By Marceliano Briones, Journalism Intern, Turner Center for Entrepreneurship, Bradley University
John Kelly and Scott Wood both have an upbringing and educational background in Central Illinois. John spent his childhood in Decatur, Illinois and worked his way into Illinois State University where he earned an MBA and met his wife. Scott had a local childhood experience in East Peoria, Illinois and would attend Eastern Illinois University and the University of Illinois-Springfield.
The business partners both got their start in sales for different companies and would initially meet and begin their relationship at a Budweiser distribution warehouse. Due to the “hectic scheduling” of the position, both would depart separate ways to further their professional careers. John would pursue an opportunity with MetaStat based in Louisville, Kentucky and become their Central Illinois salesman.

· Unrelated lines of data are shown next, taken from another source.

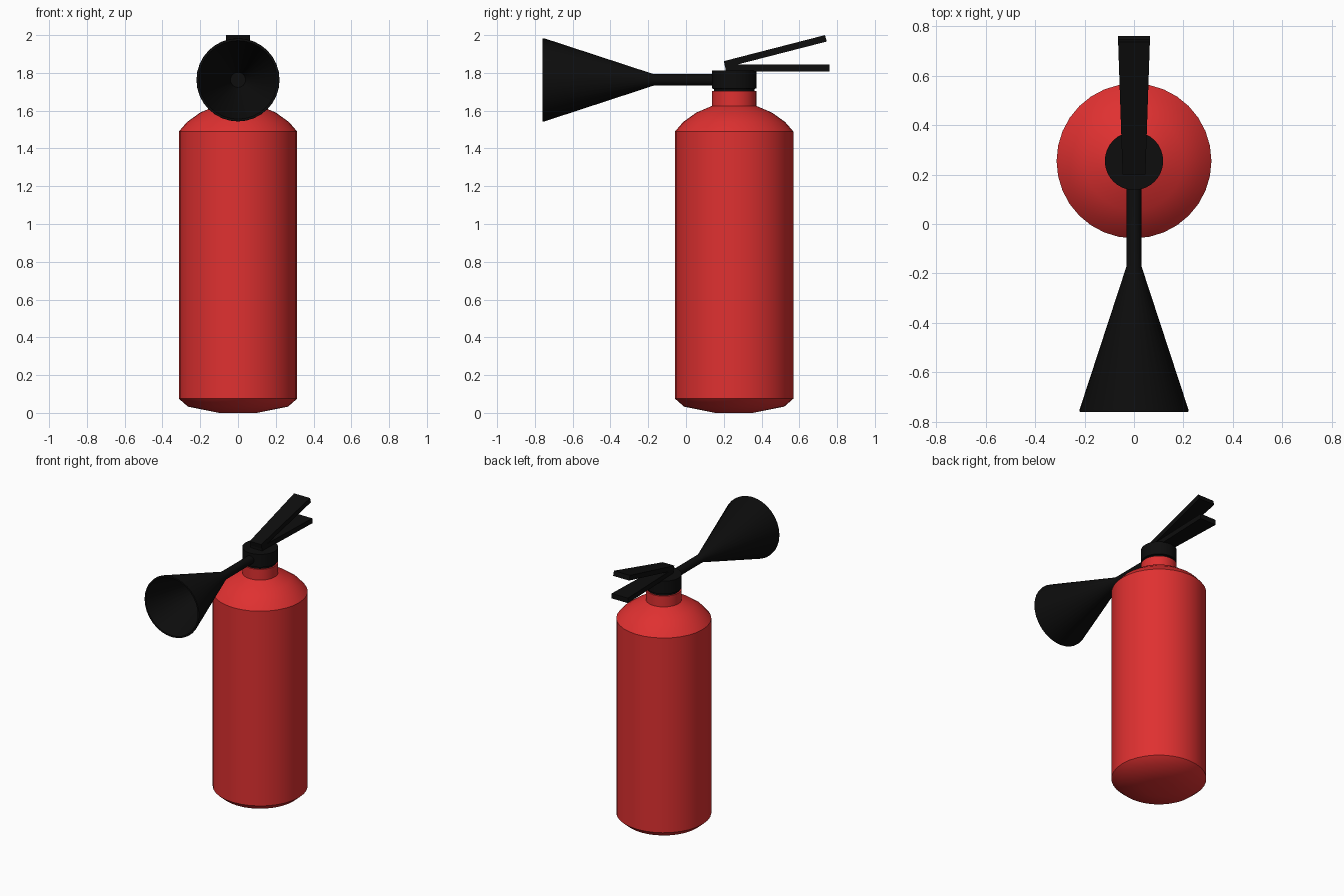
import bpy, math

if "Cube" in bpy.data.objects:
    bpy.data.objects.remove(bpy.data.objects["Cube"])

CY = 0.255     # y of the tank axis
HZ = 1.763     # z of the horn axis


def material(name, color):
    m = bpy.data.materials.new(name)
    m.diffuse_color = (*color, 1)
    m.use_nodes = True
    m.node_tree.nodes["Principled BSDF"].inputs["Base Color"].default_value = m.diffuse_color
    return m


red = material("red paint", (0.74, 0.03, 0.03))
black = material("black plastic", (0.004, 0.004, 0.004))


def make(name, verts, faces, mat, smooth=None):
    me = bpy.data.meshes.new(name)
    me.from_pydata(verts, [], faces)
    me.materials.append(mat)
    ob = bpy.data.objects.new(name, me)
    bpy.context.collection.objects.link(ob)
    bpy.ops.object.select_all(action='DESELECT')
    ob.select_set(True)
    bpy.context.view_layer.objects.active = ob
    bpy.ops.object.mode_set(mode='EDIT')
    bpy.ops.mesh.select_all(action='SELECT')
    bpy.ops.mesh.normals_make_consistent(inside=False)
    bpy.ops.object.mode_set(mode='OBJECT')
    if smooth:
        bpy.ops.object.shade_smooth_by_angle(angle=math.radians(smooth))
    return ob


def lathe(name, profile, mat, place, n=32, smooth=30):
    """Spin (radius, height) points and cap both ends; place maps to world."""
    verts, faces = [], []
    for r, h in profile:
        for i in range(n):
            a = 2 * math.pi * i / n
            verts.append(place(r * math.cos(a), r * math.sin(a), h))
    for k in range(len(profile) - 1):
        for i in range(n):
            j = (i + 1) % n
            faces.append((k*n + i, k*n + j, (k+1)*n + j, (k+1)*n + i))
    faces.append(tuple(range(n)))
    faces.append(tuple(range((len(profile) - 1) * n, len(profile) * n)))
    return make(name, verts, faces, mat, smooth)


def upright(x, y, h):
    return (x, CY + y, h)


def forward(x, z, h):
    return (x, h, HZ + z)


# Tank with rounded base, shoulder and neck
lathe("tank", [(0.10, 0.0), (0.265, 0.033), (0.313, 0.075), (0.313, 1.49),
               (0.27, 1.54), (0.20, 1.59), (0.118, 1.625), (0.118, 1.703)],
      red, upright)

# Valve head with a slim groove above the neck
lathe("valve", [(0.108, 1.69), (0.108, 1.715), (0.118, 1.718), (0.118, 1.812)],
      black, upright)

# Hose pipe and hollow horn, one closed shell
lathe("horn", [(0.03, 0.22), (0.03, -0.17), (0.22, -0.75), (0.219, -0.76),
               (0.208, -0.76), (0.04, -0.22)], black, forward)


# Levers: flat bars that widen toward the hand end
def lever(name, side_profile, w0, w1):
    verts = []
    for s in (-1, 1):
        for y, z in side_profile:
            t = (y - 0.2) / 0.56
            verts.append((s * (w0 + (w1 - w0) * t), y, z))
    faces = [(0, 1, 2, 3), (4, 5, 6, 7)]
    faces += [(i, (i + 1) % 4, (i + 1) % 4 + 4, i + 4) for i in range(4)]
    make(name, verts, faces, black)


lever("carry_handle", [(0.21, 1.808), (0.76, 1.808), (0.76, 1.844), (0.21, 1.844)], 0.046, 0.065)
lever("squeeze_lever", [(0.208, 1.828), (0.745, 1.966), (0.736, 2.0), (0.2, 1.862)], 0.046, 0.065)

A short two weeks later, an additional position opened up and Scott coincidentally got hired at the same company. MetaStat competed with a vendor who sold a variety of medical beds to nursing homes out of Quincy, Illinois. What the two discovered during these transactions was that Medicare could be billed for the beds since the elderly in these homes were legally “considered residents”. When brought to the company’s attention, not much changed about their overall sale tactics and with Medicare paying three times as much as the cost of rental, Scott and John deemed the reality as one of profit.
Soon after, the pair would officially become business partners and Peoria Specialty was born. Being praised on their efficient turnaround time to fulfill and deliver orders, the company quickly grew its clientele and portfolio of medical equipment available to rent or purchase. While the duo admit that staying on top of Medicare certifications and accredited organizations can be challenging, it is worth the while to be able to help others in need and work for self-motivation. Audits that occur every three years also help the company stay on top of their obligations.
In contrast, Peoria Specialty hit another challenge when Medicare decreased reimbursement rates by over 300% and began taking longer, on average, to reimburse companies like Peoria Specialty, forcing them to finance their own equipment within the first 30 days of an order being place for a client. They identified that through government contracting and federal bids, they could stay afloat and approach an additional and beneficial business model to continue doing what they love. This was made possible by Keli Krueger-Huhra, the Director of the Illinois Procurement Technical Assistance Center at Bradley University. Ultimately, Keli assisted the company with obtaining the Historically Underutilized Business Zone certification. Such certification put Peoria Specialty in a margin of small businesses that the government would look at to work with as 3% of federal spending is put aside for this. One of the many benefits of being HubZone’d is if a company’s bid is within a 10% margin of an initial bid offered by a regular small business, they would get priority and have the price differential honored because of their HubZone status.
Today, John and Scott have shifted focus of the company to more bids and federal contracts rather than home medical delivery. With the idealology that with every new inquiry comes a new specialty, there is no doubt that Peoria Specialty will continue to adjust and grow with the times accordingly. Contact info: Scott Wood: email@example.com; John Kelly firstname.lastname@example.org; PeoriaSpecialty.com